INPUT RECORDS |
********
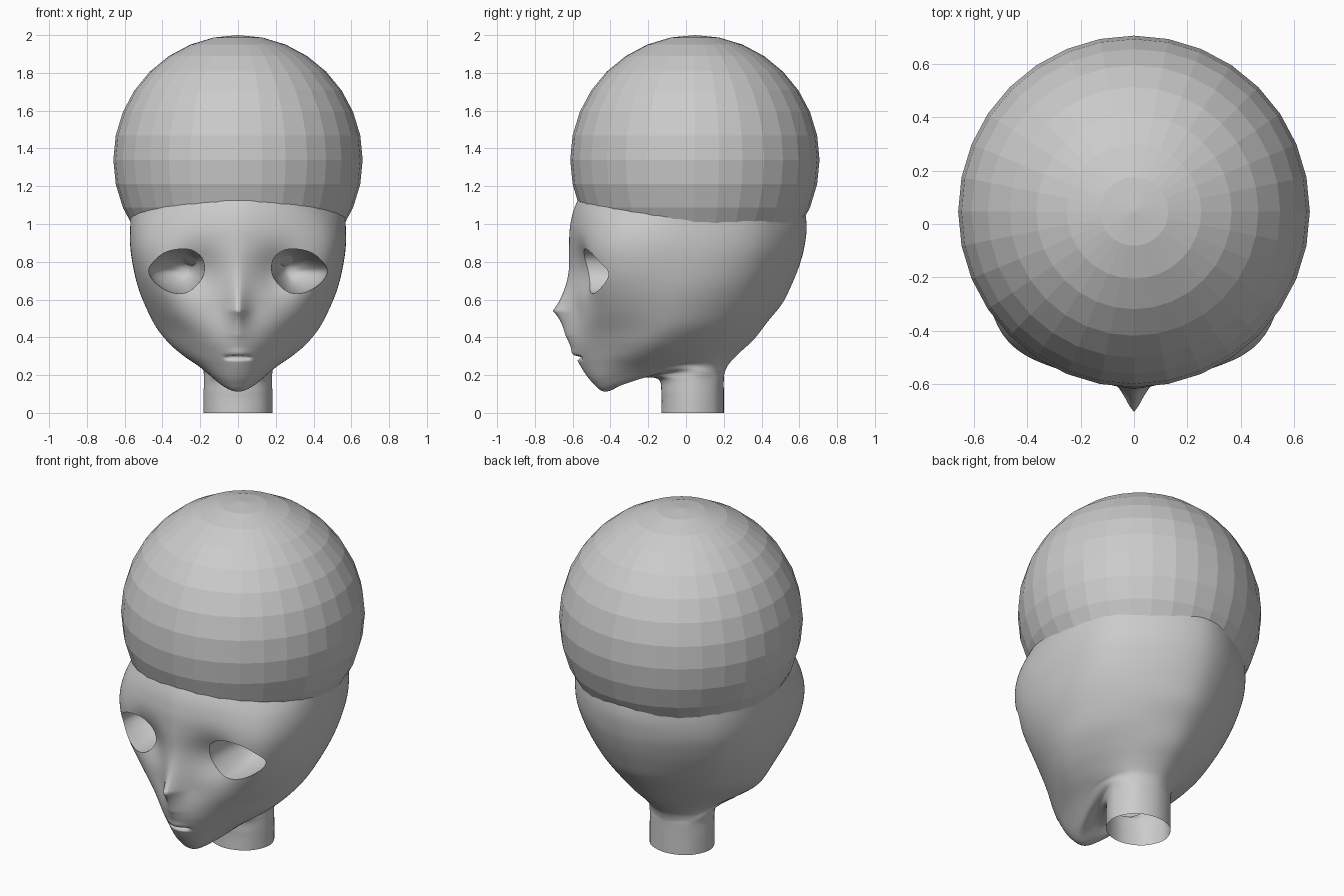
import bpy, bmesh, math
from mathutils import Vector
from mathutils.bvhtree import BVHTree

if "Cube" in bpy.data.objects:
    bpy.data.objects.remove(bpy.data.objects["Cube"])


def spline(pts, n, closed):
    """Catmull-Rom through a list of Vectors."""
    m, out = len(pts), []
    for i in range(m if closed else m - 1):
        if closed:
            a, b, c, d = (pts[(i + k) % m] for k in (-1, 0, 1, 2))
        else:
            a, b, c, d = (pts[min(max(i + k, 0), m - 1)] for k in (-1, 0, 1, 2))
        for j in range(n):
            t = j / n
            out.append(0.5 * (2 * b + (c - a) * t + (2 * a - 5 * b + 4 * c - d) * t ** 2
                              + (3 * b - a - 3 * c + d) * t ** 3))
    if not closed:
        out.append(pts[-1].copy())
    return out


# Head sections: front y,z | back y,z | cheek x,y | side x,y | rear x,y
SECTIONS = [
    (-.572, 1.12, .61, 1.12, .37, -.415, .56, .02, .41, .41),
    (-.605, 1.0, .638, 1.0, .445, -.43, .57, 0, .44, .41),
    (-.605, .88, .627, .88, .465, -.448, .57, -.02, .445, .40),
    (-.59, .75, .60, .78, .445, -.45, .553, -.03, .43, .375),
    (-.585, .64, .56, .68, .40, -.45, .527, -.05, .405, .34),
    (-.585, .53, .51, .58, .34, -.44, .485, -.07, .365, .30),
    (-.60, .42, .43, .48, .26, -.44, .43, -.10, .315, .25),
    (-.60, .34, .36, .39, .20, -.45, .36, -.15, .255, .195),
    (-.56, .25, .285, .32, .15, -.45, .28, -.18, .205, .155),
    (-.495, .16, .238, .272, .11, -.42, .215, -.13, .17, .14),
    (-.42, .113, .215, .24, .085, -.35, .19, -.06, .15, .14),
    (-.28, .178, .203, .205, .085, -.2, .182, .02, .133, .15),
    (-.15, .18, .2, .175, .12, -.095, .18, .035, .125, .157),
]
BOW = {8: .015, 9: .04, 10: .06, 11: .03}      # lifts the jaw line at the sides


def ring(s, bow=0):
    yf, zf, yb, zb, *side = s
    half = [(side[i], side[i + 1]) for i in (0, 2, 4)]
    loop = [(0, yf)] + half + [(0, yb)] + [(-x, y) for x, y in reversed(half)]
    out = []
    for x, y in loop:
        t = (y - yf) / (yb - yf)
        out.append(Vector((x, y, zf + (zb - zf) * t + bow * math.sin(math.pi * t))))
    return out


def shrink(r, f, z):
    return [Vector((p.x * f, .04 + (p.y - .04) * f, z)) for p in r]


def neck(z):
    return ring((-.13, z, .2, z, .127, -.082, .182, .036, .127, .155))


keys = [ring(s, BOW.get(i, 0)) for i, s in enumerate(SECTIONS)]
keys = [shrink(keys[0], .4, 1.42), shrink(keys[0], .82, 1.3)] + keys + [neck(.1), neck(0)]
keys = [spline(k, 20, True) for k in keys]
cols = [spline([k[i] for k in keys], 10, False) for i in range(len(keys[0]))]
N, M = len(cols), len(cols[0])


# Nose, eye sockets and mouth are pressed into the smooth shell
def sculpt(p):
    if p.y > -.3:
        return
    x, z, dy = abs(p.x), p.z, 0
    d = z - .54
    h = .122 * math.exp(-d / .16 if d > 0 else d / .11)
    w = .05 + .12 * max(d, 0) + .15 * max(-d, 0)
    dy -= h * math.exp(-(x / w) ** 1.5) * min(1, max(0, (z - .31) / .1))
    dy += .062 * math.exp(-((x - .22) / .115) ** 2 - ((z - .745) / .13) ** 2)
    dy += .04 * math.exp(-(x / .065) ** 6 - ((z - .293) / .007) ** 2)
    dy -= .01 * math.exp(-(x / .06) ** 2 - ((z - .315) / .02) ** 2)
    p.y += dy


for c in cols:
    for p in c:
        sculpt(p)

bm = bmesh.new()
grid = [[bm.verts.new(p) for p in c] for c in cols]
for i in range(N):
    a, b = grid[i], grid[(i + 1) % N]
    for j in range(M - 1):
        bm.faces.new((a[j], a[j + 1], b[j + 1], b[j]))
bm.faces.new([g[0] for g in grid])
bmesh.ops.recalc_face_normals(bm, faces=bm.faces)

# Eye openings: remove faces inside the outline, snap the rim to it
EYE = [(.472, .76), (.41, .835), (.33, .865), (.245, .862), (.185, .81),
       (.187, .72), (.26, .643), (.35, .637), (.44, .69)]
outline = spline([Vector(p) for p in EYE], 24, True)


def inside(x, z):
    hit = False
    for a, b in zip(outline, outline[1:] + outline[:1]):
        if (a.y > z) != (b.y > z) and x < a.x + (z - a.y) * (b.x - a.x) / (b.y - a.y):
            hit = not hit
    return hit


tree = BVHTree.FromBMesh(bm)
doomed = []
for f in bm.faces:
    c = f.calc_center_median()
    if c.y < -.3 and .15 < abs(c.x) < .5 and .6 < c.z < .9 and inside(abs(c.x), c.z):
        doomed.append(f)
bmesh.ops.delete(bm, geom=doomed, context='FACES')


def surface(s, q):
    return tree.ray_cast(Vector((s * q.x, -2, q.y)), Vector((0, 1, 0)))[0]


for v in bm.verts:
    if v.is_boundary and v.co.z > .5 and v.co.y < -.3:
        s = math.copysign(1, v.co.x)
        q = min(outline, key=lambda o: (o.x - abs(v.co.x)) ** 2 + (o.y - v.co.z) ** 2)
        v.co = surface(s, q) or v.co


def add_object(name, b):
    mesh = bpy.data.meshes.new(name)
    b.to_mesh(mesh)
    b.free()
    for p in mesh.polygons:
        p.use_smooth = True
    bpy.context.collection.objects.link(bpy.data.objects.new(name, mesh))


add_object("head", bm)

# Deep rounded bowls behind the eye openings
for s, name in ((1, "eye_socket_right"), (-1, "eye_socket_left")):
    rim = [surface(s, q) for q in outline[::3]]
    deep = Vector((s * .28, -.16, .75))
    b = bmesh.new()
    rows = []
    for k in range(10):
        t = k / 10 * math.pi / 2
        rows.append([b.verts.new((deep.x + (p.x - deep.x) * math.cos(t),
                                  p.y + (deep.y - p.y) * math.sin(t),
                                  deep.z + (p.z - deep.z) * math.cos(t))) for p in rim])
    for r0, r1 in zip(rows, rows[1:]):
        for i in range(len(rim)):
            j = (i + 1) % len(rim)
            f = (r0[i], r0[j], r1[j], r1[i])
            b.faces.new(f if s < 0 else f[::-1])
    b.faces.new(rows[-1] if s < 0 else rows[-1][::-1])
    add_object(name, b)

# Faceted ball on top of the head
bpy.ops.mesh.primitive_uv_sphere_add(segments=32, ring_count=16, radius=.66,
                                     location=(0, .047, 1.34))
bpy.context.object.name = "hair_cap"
********
AIM OF THE EXERCISE | Go through the data and gather every line that holds "grid".

EXERCISE ANSWER |
grid = [[bm.verts.new(p) for p in c] for c in cols]
    a, b = grid[i], grid[(i + 1) % N]
bm.faces.new([g[0] for g in grid])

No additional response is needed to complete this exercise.